Instructions for the task
Somewhere below is a line with "const HALF_X = 1, HALF_Z" and, later, a line with "['Left', 0.884, HALF_X]];"; repeat those two lines and all the lines between them, exactly as they are.

Data to process
━━━━

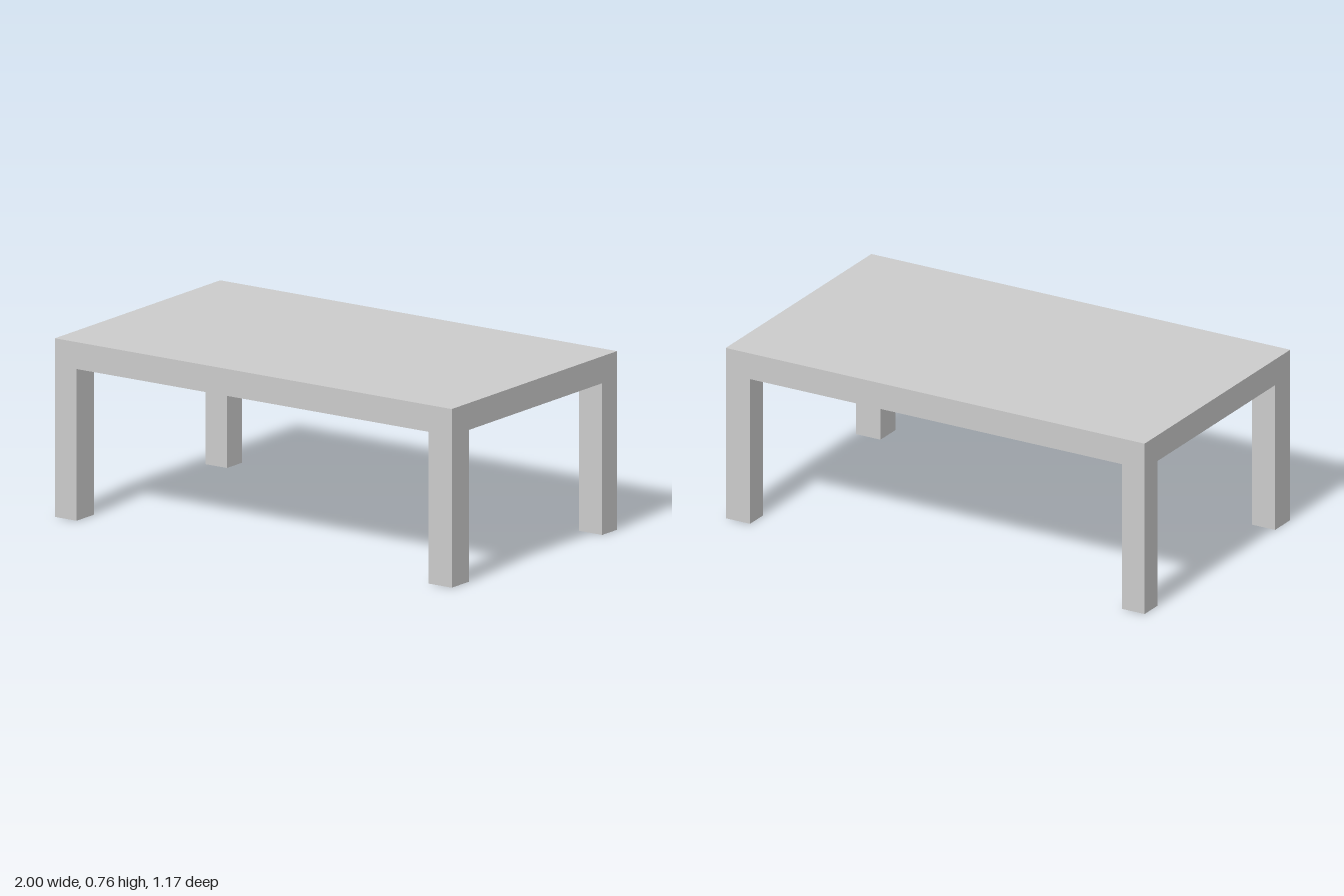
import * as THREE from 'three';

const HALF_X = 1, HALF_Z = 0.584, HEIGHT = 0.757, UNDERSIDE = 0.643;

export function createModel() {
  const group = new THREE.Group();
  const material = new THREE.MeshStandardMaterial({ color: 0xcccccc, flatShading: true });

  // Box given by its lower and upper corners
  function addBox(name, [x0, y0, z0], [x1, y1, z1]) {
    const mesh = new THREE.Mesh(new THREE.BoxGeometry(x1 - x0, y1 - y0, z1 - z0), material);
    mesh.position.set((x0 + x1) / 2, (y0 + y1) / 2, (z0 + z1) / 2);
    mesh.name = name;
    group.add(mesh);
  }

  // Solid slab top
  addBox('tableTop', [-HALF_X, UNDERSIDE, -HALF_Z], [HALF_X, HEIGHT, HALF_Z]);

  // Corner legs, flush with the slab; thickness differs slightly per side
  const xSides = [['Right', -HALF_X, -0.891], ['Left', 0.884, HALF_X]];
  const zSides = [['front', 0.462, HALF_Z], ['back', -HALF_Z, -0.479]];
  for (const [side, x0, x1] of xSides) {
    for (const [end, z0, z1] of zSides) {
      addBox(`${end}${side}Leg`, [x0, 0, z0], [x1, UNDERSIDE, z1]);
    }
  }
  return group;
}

━━━━

Answer section
const HALF_X = 1, HALF_Z = 0.584, HEIGHT = 0.757, UNDERSIDE = 0.643;

export function createModel() {
  const group = new THREE.Group();
  const material = new THREE.MeshStandardMaterial({ color: 0xcccccc, flatShading: true });

  // Box given by its lower and upper corners
  function addBox(name, [x0, y0, z0], [x1, y1, z1]) {
    const mesh = new THREE.Mesh(new THREE.BoxGeometry(x1 - x0, y1 - y0, z1 - z0), material);
    mesh.position.set((x0 + x1) / 2, (y0 + y1) / 2, (z0 + z1) / 2);
    mesh.name = name;
    group.add(mesh);
  }

  // Solid slab top
  addBox('tableTop', [-HALF_X, UNDERSIDE, -HALF_Z], [HALF_X, HEIGHT, HALF_Z]);

  // Corner legs, flush with the slab; thickness differs slightly per side
  const xSides = [['Right', -HALF_X, -0.891], ['Left', 0.884, HALF_X]];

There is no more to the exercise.